But perhaps it is more plausible—and more actionable—to think about forgiveness and repentance in our individual and interpersonal relationships. Like you, I have friends and family whose pandemic choices have complicated and in some cases wounded our relationships. In many of these cases, forgiveness is far preferable to holding grudges or keeping score.
I can also think of plenty of my own missteps. I was less than charitable when I tried to convince local institutional leaders to comply with local mandates. My wife and I had more arguments than I care to remember over whether I could meet outside with three friends in our driveway—an activity at one point absurdly prohibited by a county ordinance. I have grown angry at friends for their seemingly selfish pandemic decisions. And looking back, my pandemic posture has at times been much like my posture while driving—everyone moving faster than me is a reckless idiot and everyone driving slower is a lifeless killjoy.
Whatever the truth of the pandemic may be, it’s definitely not my truth, and it’s definitely not yours. The more we live like our own COVID missteps were justified and reasonable while those of others demand their repentance before we can forgive, the more we will harden ourselves, our neighbors, and ultimately, our society.
In the World
The interconnectedness between personal and political forgiveness is powerfully demonstrated in Desmond Tutu’s No Future Without Forgiveness. Tutu explores the importance of forgiveness to the Truth and Reconciliation process that unfolded in South Africa in the 1990s. Importantly, the failure of widespread repentance by white South Africans to match the costly forgiveness of black South Africans precluded genuine reconciliation on a societal level. But that political failure does not negate the importance of personal forgiveness in the South African story.
The title alone warrants the recommendation, but Tutu’s words and actions show why forgiveness has political as well as personal dimensions.
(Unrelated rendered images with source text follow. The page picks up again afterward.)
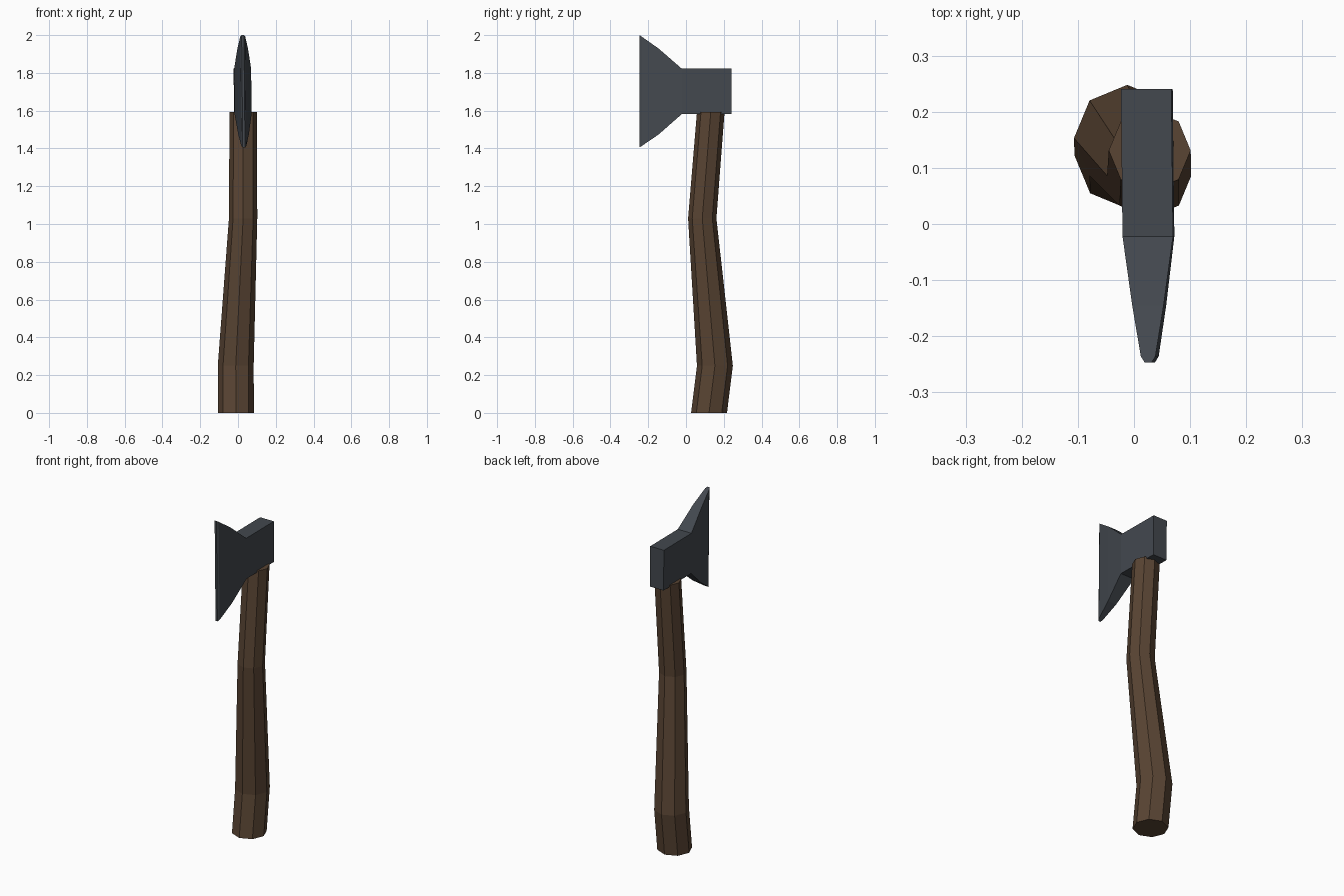
import bpy, bmesh, math

if "Cube" in bpy.data.objects:
    bpy.data.objects.remove(bpy.data.objects["Cube"])


def material(name, rgb):
    m = bpy.data.materials.new(name)
    m.diffuse_color = (*rgb, 1.0)
    m.use_nodes = True
    m.node_tree.nodes["Principled BSDF"].inputs["Base Color"].default_value = m.diffuse_color
    return m


def loft(name, rings, mat):
    """Skin a list of equal-length vertex rings and cap both ends."""
    bm = bmesh.new()
    loops = [[bm.verts.new(p) for p in ring] for ring in rings]
    n = len(loops[0])
    for a, b in zip(loops, loops[1:]):
        for i in range(n):
            j = (i + 1) % n
            bm.faces.new((a[i], a[j], b[j], b[i]))
    bm.faces.new(loops[0])
    bm.faces.new(loops[-1])
    bmesh.ops.recalc_face_normals(bm, faces=bm.faces)
    mesh = bpy.data.meshes.new(name)
    bm.to_mesh(mesh)
    bm.free()
    mesh.materials.append(mat)
    obj = bpy.data.objects.new(name, mesh)
    bpy.context.collection.objects.link(obj)
    return obj


wood = material("brown wood", (0.100, 0.058, 0.033))
steel = material("dark steel", (0.056, 0.065, 0.077))


# Handle: bent octagonal shaft (centre x, centre y, z, radius)
def octagon(cx, cy, z, r):
    return [(cx + r * math.cos(i * math.pi / 4),
             cy + r * math.sin(i * math.pi / 4), z) for i in range(8)]


shaft = [(-0.011, 0.122, 0.00, 0.095),
         (-0.012, 0.153, 0.25, 0.095),
         (0.027, 0.086, 1.03, 0.075),
         (0.028, 0.131, 1.592, 0.073)]
loft("handle", [octagon(*s) for s in shaft], wood)


# Head: square poll flaring to a thin blade, leaning very slightly
def section(y, half, top, bottom):
    def point(side, z):
        return (0.0255 - 0.011 * y - 0.010 * (z - 1.70) + side * half, y, z)
    return [point(-1, bottom), point(1, bottom), point(1, top), point(-1, top)]


stations = [(0.241, 0.045, 1.822, 1.582),
            (-0.022, 0.045, 1.822, 1.582),
            (-0.145, 0.028, 1.929, 1.474),
            (-0.236, 0.013, 1.993, 1.412),
            (-0.247, 0.006, 2.000, 1.405)]
loft("axe_head", [section(*s) for s in stations], steel)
Tutu notes the ways in which publicizing acts of personal forgiveness practically aided efforts to shape a national narrative. Drawing from the Christian theology that guided his approach, Tutu contends there is “a moral universe which means that, despite all the evidence that seems to the contrary, there is no way that evil and injustice and oppression and lies can have the last word.” As he noted elsewhere, these are “not just airy-fairy religious and spiritual things, nebulous and unrealistic” but “they are the stuff of practical politics.”